09/12/2012 12:00 AM
09/11/2012 10:41 PM
Close to 400 firefighters, police officers and their family members waited Tuesday morning in a vacant retail space on the first floor of downtown Sacramento's Renaissance Building. In a few minutes, 343 firefighters would begin a 110-story climb to honor their fallen New York counterparts who died in the Sept. 11 terrorist attacks 11 years ago.
Last year, for the 10th anniversary of 9/11, firefighters came from Los Angeles and San Diego to make the climb, said coordinator Capt. Eric Guida of the Sacramento Fire Department.
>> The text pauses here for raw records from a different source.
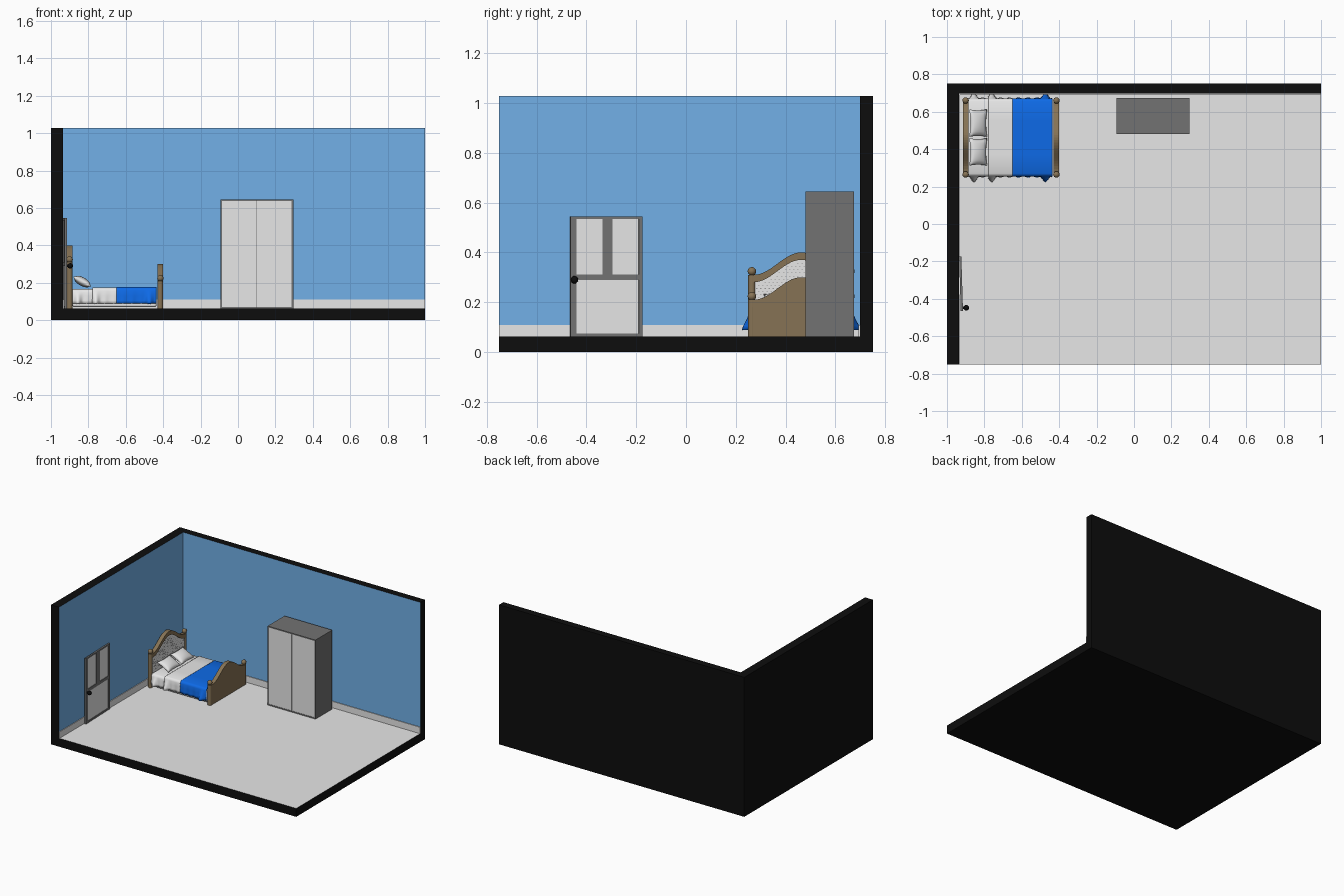
import bpy, bmesh, math
from mathutils import Matrix

if "Cube" in bpy.data.objects:
    bpy.data.objects.remove(bpy.data.objects["Cube"])

def mat(name, r, g, b):
    m = bpy.data.materials.new(name)
    m.diffuse_color = (r, g, b, 1)
    m.use_nodes = True
    m.node_tree.nodes["Principled BSDF"].inputs["Base Color"].default_value = m.diffuse_color
    return m

BLACK = mat("black", 0.004, 0.004, 0.004)
WALL = mat("wall blue", 0.20, 0.515, 0.95)
LIGHT = mat("light grey", 0.8, 0.8, 0.8)
DARK = mat("dark grey", 0.17, 0.17, 0.17)
BROWN = mat("wood brown", 0.24, 0.17, 0.09)
BLUE = mat("blanket blue", 0.005, 0.168, 0.93)
LINE = mat("weave grey", 0.32, 0.32, 0.32)

def finish(name, bm, *mats, smooth=False):
    me = bpy.data.meshes.new(name)
    bmesh.ops.recalc_face_normals(bm, faces=bm.faces)
    if smooth:
        for f in bm.faces:
            f.smooth = True
    bm.to_mesh(me)
    bm.free()
    ob = bpy.data.objects.new(name, me)
    bpy.context.collection.objects.link(ob)
    for m in mats:
        me.materials.append(m)
    return ob

def add_box(bm, lo, hi):
    c = [(a + b) / 2 for a, b in zip(lo, hi)]
    s = [b - a for a, b in zip(lo, hi)]
    bmesh.ops.create_cube(bm, size=1, matrix=Matrix.Translation(c) @ Matrix.Diagonal((*s, 1)))

def box(name, lo, hi, m, inner=None, axis=0, sign=1):
    """Box; the face pointing along sign*axis may take a second colour."""
    bm = bmesh.new()
    add_box(bm, lo, hi)
    bm.normal_update()
    if inner:
        for f in bm.faces:
            if f.normal[axis] * sign > 0.9:
                f.material_index = 1
    return finish(name, bm, m, *([inner] if inner else []))

def boxes(name, items, m):
    bm = bmesh.new()
    for lo, hi in items:
        add_box(bm, lo, hi)
    return finish(name, bm, m)

def prism(name, pts, x0, x1, m):
    """Extrude a y-z outline from x0 to x1."""
    bm = bmesh.new()
    f = bm.faces.new([bm.verts.new((x0, y, z)) for y, z in pts])
    r = bmesh.ops.extrude_face_region(bm, geom=[f])
    bmesh.ops.translate(bm, vec=(x1 - x0, 0, 0),
                        verts=[v for v in r["geom"] if isinstance(v, bmesh.types.BMVert)])
    return finish(name, bm, m)

# Room shell: black outside, coloured inside
F = 0.062
box("floor", (-1, -0.75, 0), (1, 0.75, F), BLACK, LIGHT, 2, 1)
box("left_wall", (-1, -0.75, F), (-0.936, 0.75, 1.028), BLACK, WALL, 0, 1)
box("back_wall", (-0.936, 0.698, F), (1, 0.75, 1.028), BLACK, WALL, 1, -1)
box("left_baseboard", (-0.936, -0.75, F), (-0.931, 0.698, 0.109), LIGHT)
box("back_baseboard", (-0.931, 0.693, F), (1, 0.698, 0.109), LIGHT)

# Wardrobe
wx0, wx1, wz = -0.094, 0.296, 0.645
box("wardrobe_body", (wx0, 0.49, F), (wx1, 0.675, wz), DARK)
boxes("wardrobe_frame", [
    ((wx0, 0.48, F), (wx0 + 0.009, 0.49, wz)), ((wx1 - 0.009, 0.48, F), (wx1, 0.49, wz)),
    ((wx0 + 0.009, 0.48, F), (wx1 - 0.009, 0.49, F + 0.009)),
    ((wx0 + 0.009, 0.48, wz - 0.009), (wx1 - 0.009, 0.49, wz))], DARK)
for i, (a, b) in enumerate([(wx0 + 0.009, 0.0995), (0.1015, wx1 - 0.009)]):
    box(f"wardrobe_door_{i}", (a, 0.482, F + 0.009), (b, 0.49, wz - 0.009), LIGHT)

# Room door, slightly ajar, in hinge coordinates
H = 0.483
frame = boxes("door_frame", [
    ((0, -0.29, 0), (0.012, -0.265, H)), ((0, -0.015, 0), (0.012, 0, H)),
    ((0, -0.265, 0), (0.012, -0.015, 0.013)), ((0, -0.265, H - 0.011), (0.012, -0.015, H)),
    ((0, -0.265, 0.228), (0.012, -0.015, 0.25)), ((0, -0.16, 0.25), (0.012, -0.12, H - 0.011))], DARK)
panel = box("door_panels", (0.002, -0.266, 0.012), (0.008, -0.014, H - 0.01), LIGHT)
bm = bmesh.new()
bmesh.ops.create_uvsphere(bm, u_segments=16, v_segments=10, radius=0.015,
                          matrix=Matrix.Translation((0.03, -0.274, 0.228)))
bmesh.ops.create_cone(bm, cap_ends=True, segments=12, radius1=0.007, radius2=0.007, depth=0.03,
                      matrix=Matrix.Translation((0.015, -0.274, 0.228)) @ Matrix.Rotation(math.pi / 2, 4, 'Y'))
knob = finish("door_knob", bm, BLACK, smooth=True)
for ob in (frame, panel, knob):
    ob.location = (-0.935, -0.175, F)
    ob.rotation_euler.z = 0.03

# Bed ends: arched trim, panel and ball-topped posts
CY = 0.4625
def arch(y, base):
    return base + 0.09 * (0.5 + 0.5 * math.cos(math.pi * min(abs(y - CY) / 0.19, 1)))

ys = [CY - 0.195 + 0.39 * i / 28 for i in range(29)]
for name, x0, base in (("headboard", -0.915, 0.31), ("footboard", -0.43, 0.21)):
    x1 = x0 + 0.03
    top = [(y, arch(y, base)) for y in ys]
    low = [(y, z - 0.03) for y, z in top]
    prism(name + "_trim", top + low[::-1], x0, x1, BROWN)
    pm = LIGHT if name == "headboard" else BROWN
    inset = 0.007 if name == "headboard" else 0.001
    prism(name + "_panel", low + [(ys[-1], F), (ys[0], F)], x0 + inset, x1 - inset, pm)
    bm = bmesh.new()
    for y in (CY - 0.198, CY + 0.198):
        bmesh.ops.create_cone(bm, cap_ends=True, segments=16, radius1=0.015, radius2=0.015,
                              depth=base - F, matrix=Matrix.Translation((x0 + 0.015, y, (base + F) / 2)))
        bmesh.ops.create_uvsphere(bm, u_segments=16, v_segments=10, radius=0.017,
                                  matrix=Matrix.Translation((x0 + 0.015, y, base + 0.014)))
    ob = finish(name + "_posts", bm, BROWN, smooth=True)
    bpy.context.view_layer.objects.active = ob
    ob.select_set(True)
    bpy.ops.object.shade_smooth_by_angle()
    ob.select_set(False)

# Woven marks on the headboard panel
marks = []
for r in range(16):
    z = 0.18 + r * 0.0125
    for c in range(22):
        y = CY - 0.178 + c * 0.0165 + (r % 2) * 0.008
        if z < arch(y, 0.31) - 0.04 and y < CY + 0.178:
            marks.append(((-0.893, y - 0.003, z - 0.0012), (-0.891, y + 0.003, z + 0.0012)))
boxes("headboard_weave", marks, LINE)

# Mattress
mt = box("mattress", (-0.885, CY - 0.2, 0.07), (-0.435, CY + 0.2, 0.162), LIGHT)
bv = mt.modifiers.new("bevel", 'BEVEL')
bv.width, bv.segments = 0.012, 3

# Draped bedding with flared folds
def cloth(name, x0, x1, top, m, flares):
    bm = bmesh.new()
    n, rows = 24, []
    for i in range(n + 1):
        x = x0 + (x1 - x0) * i / n
        k = sum(math.exp(-((x - f) / 0.018) ** 2) for f in flares)
        k += 0.12 * (1 + math.sin(x * 130))
        half = [(0.206 + 0.025 * k, 0.088), (0.206 + 0.02 * k, 0.105), (0.206 + 0.009 * k, 0.13),
                (0.206, top - 0.016), (0.202, top - 0.005), (0.192, top), (0.09, top)]
        prof = [(-w, z) for w, z in half] + [(w, z) for w, z in half[::-1]]
        rows.append([bm.verts.new((x, CY + y, z)) for y, z in prof])
    for a, b in zip(rows, rows[1:]):
        for j in range(len(a) - 1):
            bm.faces.new((a[j], a[j + 1], b[j + 1], b[j]))
    ob = finish(name, bm, m, smooth=True)
    s = ob.modifiers.new("thickness", 'SOLIDIFY')
    s.thickness = 0.004
    s.offset = 0

cloth("sheet", -0.885, -0.778, 0.164, LIGHT, [-0.855])
cloth("white_cover", -0.778, -0.648, 0.172, LIGHT, [-0.76])
cloth("blue_blanket", -0.650, -0.437, 0.174, BLUE, [-0.475])

# Pillows: two puffed grids welded at the rim, leaning on the headboard
for i, y in enumerate((CY - 0.077, CY + 0.077)):
    bm = bmesh.new()
    for s in (1, -1):
        r = bmesh.ops.create_grid(bm, x_segments=12, y_segments=12, size=1)
        for v in r["verts"]:
            u, w = v.co.x, v.co.y
            puff = max((1 - u * u) * (1 - w * w), 0) ** 0.5
            v.co = (0.054 * u * (1 - 0.1 * (1 - w * w)), 0.074 * w * (1 - 0.08 * (1 - u * u)), s * 0.023 * puff)
    bmesh.ops.remove_doubles(bm, verts=bm.verts, dist=0.0001)
    bm.transform(Matrix.Translation((-0.833, y, 0.206)) @ Matrix.Rotation(0.5, 4, 'Y'))
    finish(f"pillow_{i}", bm, LIGHT, smooth=True)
He said he made the climb for the first event four years ago but has transitioned to planning it since then.
Tuesday, the firefighters from Sacramento, Woodland, El Dorado, San Jose and more were present.
Clipped onto each climber's jacket was a deceased firefighter's name, each representing one of the 343 who died on 9/11.
At the end of the climb, each firefighter added the name to a memorial and rang a bell.
Before the ascent, a marching crew of eight – equipped with drums and bagpipes – walked through the crowd creating a center aisle.
At the end of the aisle stood guest speaker Capt. Mike Dugan of the New York Fire Department who responded to the Sept. 11 attacks. Dugan thanked the volunteers for their compassion and honor.
Lining up for the hour and a half task, firefighters were visited by their wives and children who wished them good luck.
To complete 110 stories, firefighters must climb 26 stories three times over and then climb all the way to the roof – 32 stories – on the fourth repetition.
Guida said that firefighters sign up to volunteer in July, and extra names are put on a standby list.
Since scheduling conflicts are common, Guida said almost everybody on the standby list gets the opportunity to climb.
On the 26th floor and basement are beverages and snacks for the firefighters when they need to refuel. Guida said that if a climber becomes too tired to continue, another climber on the standby list can finish the climb.
Guida said having separate climbers for the same name doesn't dilute the purpose. "What matters is that those names get to the roof."
Join the Discussion
The Sacramento Bee is pleased to provide this opportunity to share information, experiences and observations about what's in the news. Some of the comments may be reprinted elsewhere on the site or in the newspaper. We encourage lively, open debate on the issues of the day, and ask that you refrain from profanity, hate speech, personal comments and remarks that are off point. Thank you for taking the time to offer your thoughts.